At the beginning of the crisis, no testing was available to care homes, even for symptomatic residents. We know that hospital patients were discharged into care homes without confirmed coronavirus status and that some of them took the infection back with them into homes that were previously coronavirus-free. When testing centres were opened, they were situated in inaccessible locations and had to be accessed in a private car, putting testing out of reach for thousands of low-paid care workers who cannot afford to run cars. A constituent of mine runs a large care home in south London. She told me recently that they had just completed comprehensive testing of all staff and residents in the home, after many weeks of waiting for access to tests, but that the last two tests they had completed were positive, one of them from a staff member who was asymptomatic. She asks how, knowing that an asymptomatic staff member had been at the care home, they could be sure that they were coronavirus-free without the ability to test all staff and residents again immediately. I ask the Minister to confirm in her closing remarks when care homes and carers delivering home care will be able to access frequent, regular testing to enable the protection of vulnerable people.

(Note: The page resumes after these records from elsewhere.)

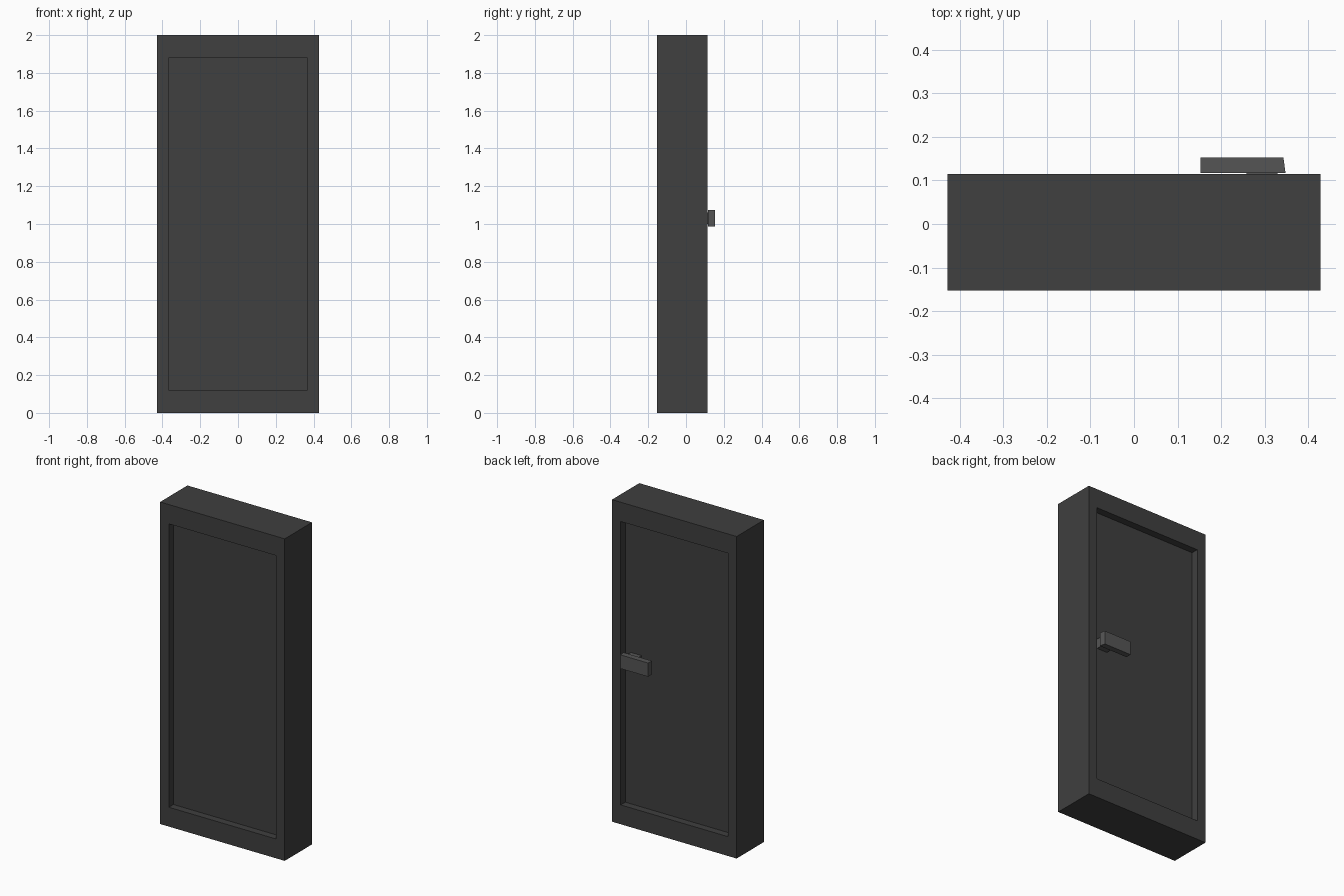
import bpy, bmesh
from mathutils import Vector

if "Cube" in bpy.data.objects:
    bpy.data.objects.remove(bpy.data.objects["Cube"])


def box(bm, x0, x1, y0, y1, z0, z1):
    verts = bmesh.ops.create_cube(bm, size=1)["verts"]
    for v in verts:
        v.co = Vector((x0 if v.co.x < 0 else x1,
                       y0 if v.co.y < 0 else y1,
                       z0 if v.co.z < 0 else z1))
    return verts


def finish(bm, name):
    bmesh.ops.recalc_face_normals(bm, faces=bm.faces)
    mesh = bpy.data.meshes.new(name)
    bm.to_mesh(mesh)
    bm.free()
    obj = bpy.data.objects.new(name, mesh)
    bpy.context.collection.objects.link(obj)
    mat = bpy.data.materials.get("dark_grey") or bpy.data.materials.new("dark_grey")
    return obj


W, Y0, Y1, H = 0.428, -0.153, 0.115, 2.0      # outer frame
PW, PZ0, PZ1, RECESS = 0.368, 0.12, 1.88, 0.045  # recessed panel

# Frame: two jambs, header and sill cut from one solid by insetting both faces
bm = bmesh.new()
box(bm, -W, W, Y0, Y1, 0, H)
bm.normal_update()
for face in [f for f in bm.faces if abs(f.normal.y) > 0.9]:
    side = 1 if face.normal.y > 0 else -1
    bmesh.ops.inset_individual(bm, faces=[face], thickness=0.05)
    for v in face.verts:
        v.co.x = PW if v.co.x > 0 else -PW
        v.co.z = PZ1 if v.co.z > H / 2 else PZ0
    # push the panel in, leaving straight reveal walls
    panel = bmesh.ops.extrude_discrete_faces(bm, faces=[face])["faces"][0]
    for v in panel.verts:
        v.co.y -= side * RECESS
finish(bm, "door_and_frame")

# Handle stem on the back of the door
bm = bmesh.new()
box(bm, 0.258, 0.33, Y1 - RECESS - 0.01, 0.12, 1.0, 1.06)
finish(bm, "handle_stem")

# Handle lever with a slightly tapered outer end
bm = bmesh.new()
for v in box(bm, 0.153, 0.348, 0.117, 0.153, 0.988, 1.073):
    if v.co.x > 0.3 and v.co.y > 0.14:
        v.co.x -= 0.005
finish(bm, "handle_lever")

# Dark paint for the door, lighter metal for the handle
for name, grey in (("door_and_frame", 0.05), ("handle_stem", 0.09), ("handle_lever", 0.09)):
    mat = bpy.data.materials.new(name + "_paint")
    mat.diffuse_color = (grey, grey, grey, 1)
    mat.use_nodes = True
    mat.node_tree.nodes["Principled BSDF"].inputs["Base Color"].default_value = mat.diffuse_color
    bpy.data.objects[name].data.materials.append(mat)
bpy.data.materials.remove(bpy.data.materials["dark_grey"])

The Prime Minister promised a world-beating testing system. The social care sector would settle for one that functions at all. Will the Minister also address the situation facing care staff who have been shielding? The Government have announced an end to shielding, but without comprehensive testing to demonstrate that a care home is coronavirus-free, it will be impossible for them to return to work safely. The crisis has exposed a social care system that is fragmented and underfunded and that has been pushed to breaking point. Within that system, there have been many acts of extraordinary courage, compassion and creativity in our care homes but it is clear that the responsibility for the devastation of coronavirus in the care sector lies firmly at the Government’s door. Coming out of this crisis, the Government cannot continue to neglect and ignore social care, but must build a system that is properly funded and in which staff are properly paid and recognised.